2003 JDorama that stars Abe Hiroshi as an eccentric (kind of) anime artist and a young girl in search of a job.
She's late for an interview after attending a friend's wedding, and while still in a pretty, red kimono, she ends up getting the rented garment stuck inside the door of a van in front of the office tower where she's supposed to have the interview.
Abe happens along and is immediately reminded of a pet goldfish he once had that liked to race around the bowl before leaping to apparent freedom.
Natch, the interview doesn't go, too well, but when Abe's character sees her trying to leave the building, he insists that she be the one to assist him on his latest endeavor - which is to leave the city and hide out for about 3 months at a quaint Onsen so that he cannot be persuaded to work for anyone else since everyone in the publishing industry is dying to contract with him, and he can't say no.

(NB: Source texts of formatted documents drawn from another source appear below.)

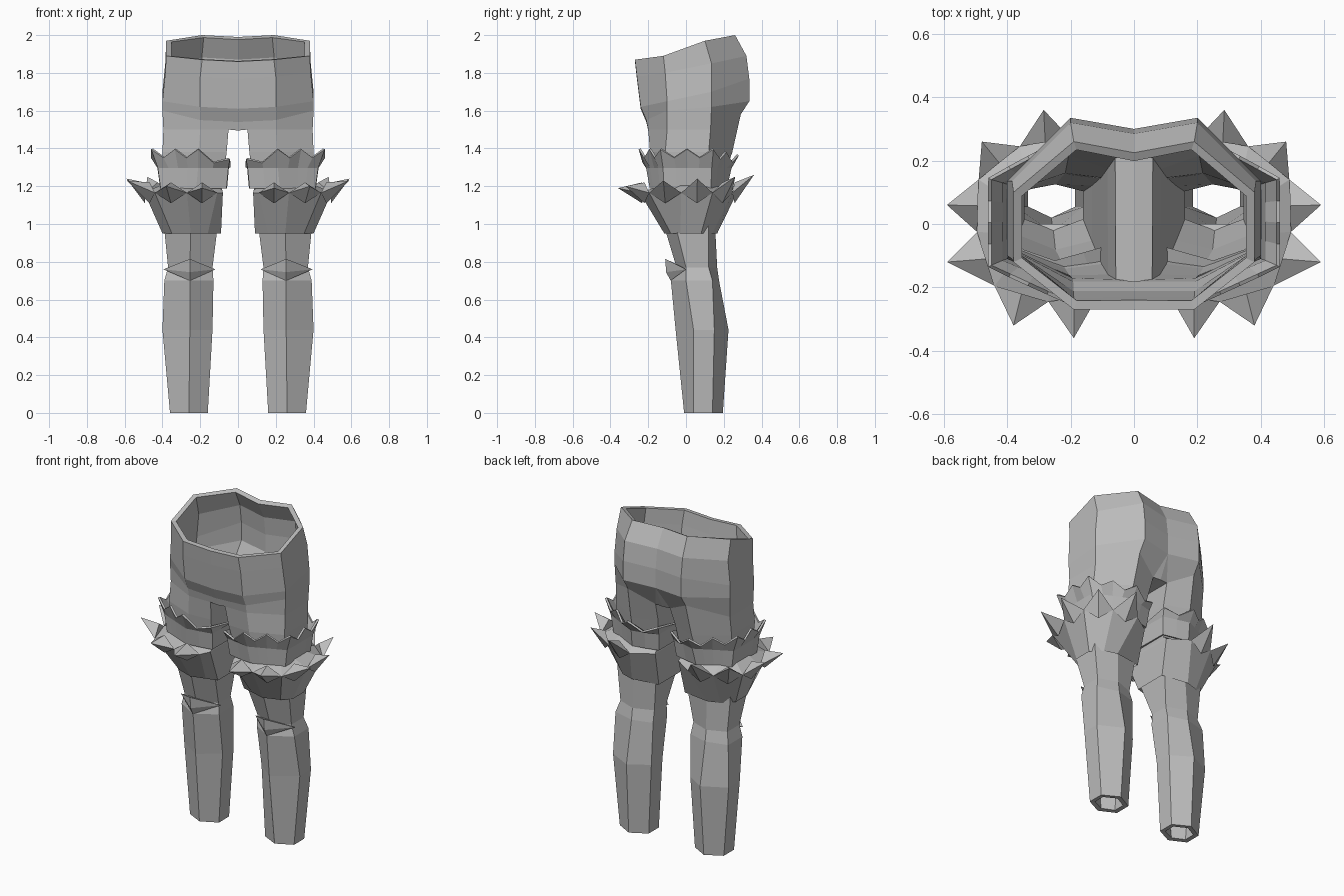
import bpy
import bmesh
from mathutils import Vector

cube = bpy.data.objects.get("Cube")
if cube:
    bpy.data.objects.remove(cube, do_unlink=True)

grey = bpy.data.materials.new("plain_grey")
grey.use_nodes = True
colour = (0.5, 0.5, 0.5, 1)
grey.diffuse_color = colour
grey.node_tree.nodes["Principled BSDF"].inputs["Base Color"].default_value = colour


def finish(bm, name, thickness=0.0):
    """Turn a left-side mesh into a mirrored, optionally thickened object."""
    bmesh.ops.recalc_face_normals(bm, faces=bm.faces[:])
    mesh = bpy.data.meshes.new(name)
    bm.to_mesh(mesh)
    bm.free()
    mesh.materials.append(grey)
    obj = bpy.data.objects.new(name, mesh)
    bpy.context.collection.objects.link(obj)
    mirror = obj.modifiers.new("mirror", 'MIRROR')
    mirror.use_clip = True
    if thickness:
        solid = obj.modifiers.new("cloth_thickness", 'SOLIDIFY')
        solid.thickness = thickness
        solid.offset = -1
    return obj


def loft(bm, rows, closed):
    """Bridge successive rows of points with quads and return the vertices."""
    rings = [[bm.verts.new(p) for p in row] for row in rows]
    for upper, lower in zip(rings, rings[1:]):
        count = len(upper)
        for i in range(count if closed else count - 1):
            j = (i + 1) % count
            bm.faces.new((upper[i], upper[j], lower[j], lower[i]))
    return rings


def leg_ring(z, inner, middle, outer, front, side_front, side_back, back, square=0.0):
    """Six-sided leg section; square pushes the inner corners forward and back."""
    return [Vector(p) for p in (
        (inner, side_front - square, z), (middle, front, z), (outer, side_front, z),
        (outer, side_back, z), (middle, back, z), (inner, side_back + square, z))]


def hip_ring(middle, outer, ys, zs):
    """Half of the hip section, from the front centre to the back centre."""
    front, side_front, side_back, back = ys
    z_front, z_side_front, z_side_back, z_back = zs
    return [(0, front, z_front - 0.01), (middle, front, z_front),
            (outer, side_front, z_side_front), (outer, side_back, z_side_back),
            (middle, back, z_back), (0, back - 0.035, z_back - 0.01)]


# Trousers: hips, crotch strip and hollow legs in one shell
hips = [
    hip_ring(0.19, 0.38, (-0.27, -0.12, 0.10, 0.26), (1.87, 1.89, 1.97, 2.0)),
    hip_ring(0.2, 0.385, (-0.26, -0.11, 0.135, 0.32), (1.78, 1.8, 1.85, 1.89)),
    hip_ring(0.2, 0.4, (-0.24, -0.1, 0.135, 0.335), (1.62, 1.65, 1.7, 1.77)),
    hip_ring(0.2, 0.4, (-0.21, -0.1, 0.135, 0.335), (1.55, 1.6, 1.62, 1.65)),
]
thigh_top = leg_ring(1.5, 0.05, 0.2, 0.395, -0.2, -0.1, 0.13, 0.29, 0.1)
thigh_top[4].z = 1.58
legs = [
    thigh_top,
    leg_ring(1.38, 0.06, 0.21, 0.4, -0.19, -0.11, 0.12, 0.245, 0.07),
    leg_ring(1.22, 0.08, 0.22, 0.39, -0.17, -0.1, 0.12, 0.19, 0.045),
    leg_ring(0.97, 0.11, 0.25, 0.39, -0.11, -0.05, 0.12, 0.155, 0.02),
    leg_ring(0.77, 0.135, 0.255, 0.37, -0.05, 0, 0.12, 0.165),
    leg_ring(0.7, 0.13, 0.255, 0.39, -0.08, 0, 0.14, 0.175),
    leg_ring(0.44, 0.135, 0.255, 0.4, -0.055, 0.04, 0.15, 0.225),
    leg_ring(0, 0.16, 0.26, 0.36, -0.01, 0.04, 0.14, 0.195),
]
bm = bmesh.new()
hip_verts = loft(bm, hips, False)[-1]
leg_verts = loft(bm, legs, True)[0]
for i in range(5):
    bm.faces.new((hip_verts[i], hip_verts[i + 1], leg_verts[i + 1], leg_verts[i]))
crotch_front = bm.verts.new((0, -0.2, 1.495))
crotch_back = bm.verts.new((0, 0.235, 1.5))
bm.faces.new((hip_verts[0], leg_verts[0], crotch_front))
bm.faces.new((hip_verts[5], crotch_back, leg_verts[5]))
bm.faces.new((crotch_front, leg_verts[0], leg_verts[5], crotch_back))
finish(bm, "trousers", 0.03)

SPLITS = (2, 4, 4, 4, 2, 2)


def ruffle(ring, depth=0.0):
    """Subdivide a leg section and drop every second point for a jagged edge."""
    points = []
    for i, parts in enumerate(SPLITS):
        a, b = ring[i], ring[(i + 1) % len(ring)]
        for k in range(parts):
            p = a.lerp(b, k / parts)
            if k % 2:
                p.z -= depth
            points.append(p)
    return points


# Jagged thigh cuff flaring upwards, lower between the legs
cuff_top = leg_ring(1.4, 0.05, 0.21, 0.45, -0.24, -0.13, 0.14, 0.27, 0.07)
for corner in (0, 5):
    cuff_top[corner].z = 1.35
cuff_top[4].z = 1.37
bm = bmesh.new()
loft(bm, [
    ruffle(cuff_top, 0.045),
    ruffle(leg_ring(1.3, 0.06, 0.21, 0.415, -0.2, -0.115, 0.13, 0.23, 0.06)),
    ruffle(leg_ring(1.19, 0.07, 0.22, 0.4, -0.18, -0.11, 0.125, 0.205, 0.05)),
], True)
finish(bm, "jagged_thigh_cuff", 0.012)

# Flared collar above the knee, its rim folded back to the leg
RIM = ((0.08, -0.16), (0.11, -0.22), (0.27, -0.245), (0.44, -0.195), (0.495, -0.025),
       (0.49, 0.14), (0.36, 0.245), (0.2, 0.27), (0.08, 0.19))
HEM = ((0.09, -0.07), (0.16, -0.09), (0.25, -0.115), (0.35, -0.08), (0.4, -0.03),
       (0.4, 0.08), (0.34, 0.14), (0.26, 0.165), (0.09, 0.14))
bm = bmesh.new()
loft(bm, [[(x, y, z) for x, y in outline]
          for outline, z in ((HEM, 1.21), (RIM, 1.165), (HEM, 0.95))], True)
finish(bm, "flared_collar")

# Stout pyramid spikes standing side by side along the collar rim
TIPS = ((0.19, -0.36, 1.19), (0.38, -0.32, 1.2), (0.59, -0.12, 1.23),
        (0.59, 0.06, 1.24), (0.48, 0.26, 1.25), (0.285, 0.36, 1.26))
bm = bmesh.new()
for start, end, tip in zip(RIM[1:], RIM[2:], TIPS):
    left, right = Vector((*start, 1.165)), Vector((*end, 1.165))
    middle = (left + right) / 2
    lift = Vector((0, 0, 0.055))
    corners = [bm.verts.new(p) for p in (left, middle + lift, right, middle - lift)]
    point = bm.verts.new(tip)
    bm.faces.new(corners)
    for i in range(4):
        bm.faces.new((corners[i], corners[(i + 1) % 4], point))
finish(bm, "collar_spikes")

# Faceted knee guard across the whole front of the leg
bm = bmesh.new()
inner, outer, top, bottom, ridge, back = [bm.verts.new(p) for p in (
    (0.12, 0, 0.76), (0.395, 0, 0.76), (0.255, -0.11, 0.815),
    (0.255, -0.082, 0.7), (0.255, -0.105, 0.745), (0.255, 0.0, 0.765))]
for side in (inner, outer):
    for a, b in ((top, ridge), (ridge, bottom), (bottom, back), (back, top)):
        bm.faces.new((a, b, side))
finish(bm, "knee_guard")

She tells them she will do the job if they book a room at the Onsen her brother (head chef) works.
I must quote the synopsis for this drama:
Yumi (Yuko Takeuchi) is a 23-year-old office worker. Out of the blue, she is fired from her job. A few days later, wearing kimono, she is rushing to an interview for some part-time work at a publishing company. She was at a friend's wedding that went on a bit longer than expected and she has no time to change from her kimono.
In another room at the publisher, popular comic book writer Reijiro Sakurai (Hiroshi Abe) is having an editorial meeting with some staff. He is planning to lock himself away at a hot spring for the next three months to concentrate on his next project. Yumi stumbles into the room, looking for somewhere to change out of her kimono. Sakurai comments that if Yumi were to join him he wouldn't mind being away for so long...
Sounds totally creepy and a bit on the hentai side, don't it?
If this is what kept you from watching (like me) then forget it because THAT is not quite how the story goes.
From start to finish, I enjoyed nearly every second of this show.
The storyline was credible as well as refreshingly different - the characters were believable - and the director didn't stray or even dwell too long on aside characters issues.
The whole point of the story was about acceptance, change, and tolerance, which the writers tackled with finesse and made things all the more entertaining as a result.
Abe will always be one of my favorite, Japanese actors, and this is twice now where I've enjoyed Yuko's performance.
Give it a chance and see if you don't agree. ^^